---------- PROVIDED DATA
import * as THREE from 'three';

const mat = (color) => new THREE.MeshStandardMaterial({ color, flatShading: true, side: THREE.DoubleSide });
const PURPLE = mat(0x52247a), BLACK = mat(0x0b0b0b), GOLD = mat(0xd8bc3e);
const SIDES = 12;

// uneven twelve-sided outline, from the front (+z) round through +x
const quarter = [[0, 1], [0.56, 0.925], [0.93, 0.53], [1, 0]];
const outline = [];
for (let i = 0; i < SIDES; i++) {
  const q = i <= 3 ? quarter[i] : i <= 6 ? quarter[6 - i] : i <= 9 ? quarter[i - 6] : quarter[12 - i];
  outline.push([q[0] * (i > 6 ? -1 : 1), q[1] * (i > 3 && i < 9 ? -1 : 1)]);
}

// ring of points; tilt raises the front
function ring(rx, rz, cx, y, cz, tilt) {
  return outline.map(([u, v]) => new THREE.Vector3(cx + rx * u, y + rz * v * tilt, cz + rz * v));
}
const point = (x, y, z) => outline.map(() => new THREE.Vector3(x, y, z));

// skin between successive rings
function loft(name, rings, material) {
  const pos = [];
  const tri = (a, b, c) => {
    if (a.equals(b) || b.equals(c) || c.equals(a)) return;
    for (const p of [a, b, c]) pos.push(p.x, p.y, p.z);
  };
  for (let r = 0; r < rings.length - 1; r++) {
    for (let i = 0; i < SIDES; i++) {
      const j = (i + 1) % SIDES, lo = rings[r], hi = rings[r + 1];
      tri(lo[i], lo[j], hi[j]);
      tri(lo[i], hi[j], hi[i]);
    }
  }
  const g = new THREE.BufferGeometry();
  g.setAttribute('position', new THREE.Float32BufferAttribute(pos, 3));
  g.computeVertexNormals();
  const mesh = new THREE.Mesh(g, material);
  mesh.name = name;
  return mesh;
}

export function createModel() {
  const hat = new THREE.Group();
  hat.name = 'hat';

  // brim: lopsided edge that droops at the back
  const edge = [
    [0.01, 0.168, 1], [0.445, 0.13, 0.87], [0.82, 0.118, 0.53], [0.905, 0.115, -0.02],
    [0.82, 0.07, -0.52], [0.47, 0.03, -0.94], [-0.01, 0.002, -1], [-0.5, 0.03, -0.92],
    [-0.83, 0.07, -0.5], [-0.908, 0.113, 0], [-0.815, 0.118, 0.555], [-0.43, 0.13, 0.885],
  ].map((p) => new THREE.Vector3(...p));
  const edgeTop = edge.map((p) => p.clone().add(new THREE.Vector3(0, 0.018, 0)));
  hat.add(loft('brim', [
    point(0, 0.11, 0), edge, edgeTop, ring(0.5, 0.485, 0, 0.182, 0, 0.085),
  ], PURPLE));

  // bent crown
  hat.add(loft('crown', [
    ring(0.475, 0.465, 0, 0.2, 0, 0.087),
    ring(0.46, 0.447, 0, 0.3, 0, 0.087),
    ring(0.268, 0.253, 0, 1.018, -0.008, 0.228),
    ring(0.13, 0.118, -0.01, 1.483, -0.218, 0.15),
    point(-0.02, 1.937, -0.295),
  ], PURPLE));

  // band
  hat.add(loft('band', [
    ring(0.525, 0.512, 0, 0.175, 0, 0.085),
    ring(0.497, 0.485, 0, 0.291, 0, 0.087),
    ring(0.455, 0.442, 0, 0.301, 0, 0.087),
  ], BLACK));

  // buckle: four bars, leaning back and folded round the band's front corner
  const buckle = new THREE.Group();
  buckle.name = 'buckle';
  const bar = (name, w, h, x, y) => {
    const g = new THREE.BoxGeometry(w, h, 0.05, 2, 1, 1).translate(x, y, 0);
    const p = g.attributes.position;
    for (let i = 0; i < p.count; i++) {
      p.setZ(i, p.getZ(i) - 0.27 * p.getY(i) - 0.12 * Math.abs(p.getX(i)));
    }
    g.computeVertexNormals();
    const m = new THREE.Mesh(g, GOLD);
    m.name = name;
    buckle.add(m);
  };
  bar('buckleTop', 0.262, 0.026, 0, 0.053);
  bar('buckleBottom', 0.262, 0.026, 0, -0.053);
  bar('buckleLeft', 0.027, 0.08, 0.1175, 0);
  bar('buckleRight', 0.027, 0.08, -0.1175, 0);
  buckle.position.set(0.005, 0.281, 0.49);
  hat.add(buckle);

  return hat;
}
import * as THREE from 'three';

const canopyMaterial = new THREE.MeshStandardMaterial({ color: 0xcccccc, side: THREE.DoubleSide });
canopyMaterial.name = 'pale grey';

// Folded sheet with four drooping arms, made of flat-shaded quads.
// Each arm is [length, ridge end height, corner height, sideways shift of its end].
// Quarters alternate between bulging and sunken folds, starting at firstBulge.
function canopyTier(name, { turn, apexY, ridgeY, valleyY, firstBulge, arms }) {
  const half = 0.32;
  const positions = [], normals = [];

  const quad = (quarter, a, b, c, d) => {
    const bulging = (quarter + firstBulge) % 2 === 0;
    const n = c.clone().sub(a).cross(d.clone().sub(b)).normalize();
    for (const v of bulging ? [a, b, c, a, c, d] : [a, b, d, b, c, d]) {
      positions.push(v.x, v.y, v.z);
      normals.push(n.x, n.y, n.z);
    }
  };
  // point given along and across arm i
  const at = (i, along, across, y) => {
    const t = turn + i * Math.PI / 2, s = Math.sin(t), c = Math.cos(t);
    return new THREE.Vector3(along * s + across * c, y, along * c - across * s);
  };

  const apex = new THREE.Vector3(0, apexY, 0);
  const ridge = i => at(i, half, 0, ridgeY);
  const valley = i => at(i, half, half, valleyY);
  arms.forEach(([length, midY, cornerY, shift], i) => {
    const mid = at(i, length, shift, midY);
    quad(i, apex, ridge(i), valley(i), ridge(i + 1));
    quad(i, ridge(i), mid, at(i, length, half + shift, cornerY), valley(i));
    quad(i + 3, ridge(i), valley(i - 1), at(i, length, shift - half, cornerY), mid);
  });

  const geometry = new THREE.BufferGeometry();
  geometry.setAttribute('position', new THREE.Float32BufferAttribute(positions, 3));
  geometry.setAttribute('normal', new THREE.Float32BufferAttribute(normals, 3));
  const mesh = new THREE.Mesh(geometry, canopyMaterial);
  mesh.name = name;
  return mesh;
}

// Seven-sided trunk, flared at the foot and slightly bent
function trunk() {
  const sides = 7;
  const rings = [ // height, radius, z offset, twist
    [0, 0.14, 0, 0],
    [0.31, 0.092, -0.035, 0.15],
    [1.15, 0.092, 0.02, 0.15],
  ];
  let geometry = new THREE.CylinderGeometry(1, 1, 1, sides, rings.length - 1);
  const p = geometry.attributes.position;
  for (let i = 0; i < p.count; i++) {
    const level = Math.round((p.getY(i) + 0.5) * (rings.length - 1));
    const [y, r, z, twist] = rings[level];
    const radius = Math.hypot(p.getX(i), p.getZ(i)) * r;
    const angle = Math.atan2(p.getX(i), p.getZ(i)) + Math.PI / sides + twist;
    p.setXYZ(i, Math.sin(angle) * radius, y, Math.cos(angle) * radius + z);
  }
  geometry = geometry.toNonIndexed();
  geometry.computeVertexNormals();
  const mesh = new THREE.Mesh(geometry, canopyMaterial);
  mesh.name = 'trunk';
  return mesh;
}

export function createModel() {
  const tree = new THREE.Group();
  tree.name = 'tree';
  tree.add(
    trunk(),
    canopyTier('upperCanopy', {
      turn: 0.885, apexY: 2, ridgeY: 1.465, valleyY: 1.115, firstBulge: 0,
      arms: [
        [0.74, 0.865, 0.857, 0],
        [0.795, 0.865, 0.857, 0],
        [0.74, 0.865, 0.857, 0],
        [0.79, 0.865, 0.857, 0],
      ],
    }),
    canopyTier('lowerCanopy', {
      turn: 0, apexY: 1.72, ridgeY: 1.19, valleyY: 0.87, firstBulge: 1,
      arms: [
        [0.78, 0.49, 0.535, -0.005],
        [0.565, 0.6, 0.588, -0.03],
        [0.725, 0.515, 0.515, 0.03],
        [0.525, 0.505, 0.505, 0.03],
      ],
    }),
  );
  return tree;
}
--------------------
(PROBLEM STATEMENT): Search term "BLACK": return each line of the data that contains it.

(YOUR RESPONSE):
const PURPLE = mat(0x52247a), BLACK = mat(0x0b0b0b), GOLD = mat(0xd8bc3e);
  ], BLACK));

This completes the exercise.